WORK INSTRUCTIONS » State how many lines in these records contain the word "name", and nothing else.

RECORDS SHOWN »
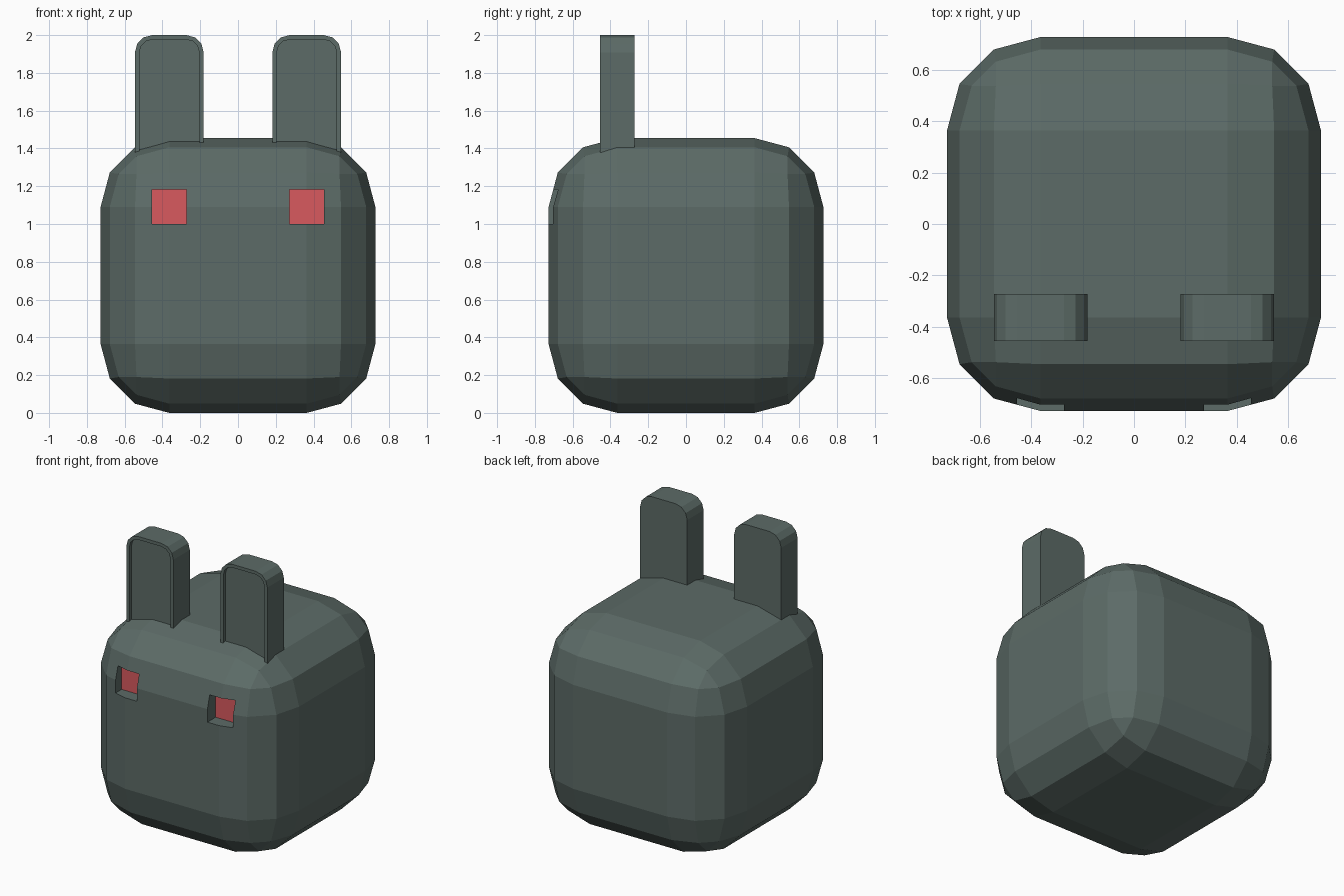
import bpy, bmesh
from mathutils import Matrix, Vector

default = bpy.data.objects.get("Cube")
if default:
    bpy.data.objects.remove(default, do_unlink=True)


def make_material(name, rgb):
    mat = bpy.data.materials.new(name)
    mat.use_nodes = True
    color = (*rgb, 1.0)
    mat.diffuse_color = color
    mat.node_tree.nodes["Principled BSDF"].inputs["Base Color"].default_value = color
    return mat


MATERIALS = [make_material("slate grey", (0.107, 0.147, 0.135)),
             make_material("eye red", (0.69, 0.10, 0.112))]


def add_box(bm, lo, hi):
    lo, hi = Vector(lo), Vector(hi)
    matrix = Matrix.Translation((lo + hi) / 2) @ Matrix.Diagonal((*(hi - lo), 1))
    return bmesh.ops.create_cube(bm, size=1, matrix=matrix)["verts"]


def finish(bm, name):
    bmesh.ops.recalc_face_normals(bm, faces=bm.faces)
    mesh = bpy.data.meshes.new(name)
    bm.to_mesh(mesh)
    bm.free()
    for mat in MATERIALS:
        mesh.materials.append(mat)
    obj = bpy.data.objects.new(name, mesh)
    bpy.context.collection.objects.link(obj)
    return obj


UNIT = 2 / 11          # the design sits on a regular grid
HALF = 4 * UNIT

# Body: a cube with broad three-step rounding
bm = bmesh.new()
add_box(bm, (-HALF, -HALF, 0), (HALF, HALF, 2 * HALF))
bmesh.ops.bevel(bm, geom=bm.edges[:], offset=2 * UNIT, offset_type='OFFSET',
                segments=3, profile=0.5, affect='EDGES')
body = finish(bm, "body")

# Eye sockets: square holes with a red back wall
eye_back = -HALF + UNIT / 2
bm = bmesh.new()
for side in (-1, 1):
    inner, outer = 1.5 * UNIT * side, 2.5 * UNIT * side
    add_box(bm, (min(inner, outer), -1, 5.5 * UNIT),
            (max(inner, outer), eye_back, 6.5 * UNIT))
for face in bm.faces:
    if abs(face.calc_center_median().y - eye_back) < 0.001:
        face.material_index = 1
cutter = finish(bm, "eye_cutter")
cutter.hide_render = True

cut = body.modifiers.new("eye_sockets", 'BOOLEAN')
cut.operation = 'DIFFERENCE'
cut.solver = 'EXACT'
cut.object = cutter
bpy.context.view_layer.objects.active = body
bpy.ops.object.modifier_apply(modifier=cut.name)
bpy.data.objects.remove(cutter, do_unlink=True)

# Ears: upright slabs, rounded at the top corners, with a shallow front recess
for name, side in (("right_ear", -1), ("left_ear", 1)):
    inner, outer = UNIT * side, 3 * UNIT * side
    bm = bmesh.new()
    add_box(bm, (min(inner, outer), -2.5 * UNIT, 1.25),
            (max(inner, outer), -1.5 * UNIT, 2))
    corners = [e for e in bm.edges
               if all(v.co.z > 1.9 for v in e.verts)
               and abs(e.verts[0].co.y - e.verts[1].co.y) > 0.1]
    bmesh.ops.bevel(bm, geom=corners, offset=UNIT / 2, offset_type='OFFSET',
                    segments=3, profile=0.5, affect='EDGES')
    bm.normal_update()
    front = [f for f in bm.faces if f.normal.y < -0.9]
    bmesh.ops.inset_region(bm, faces=front, thickness=UNIT / 8, use_even_offset=True)
    bmesh.ops.inset_region(bm, faces=front, thickness=0, depth=-UNIT / 8)
    finish(bm, name)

ANSWER SPACE » 8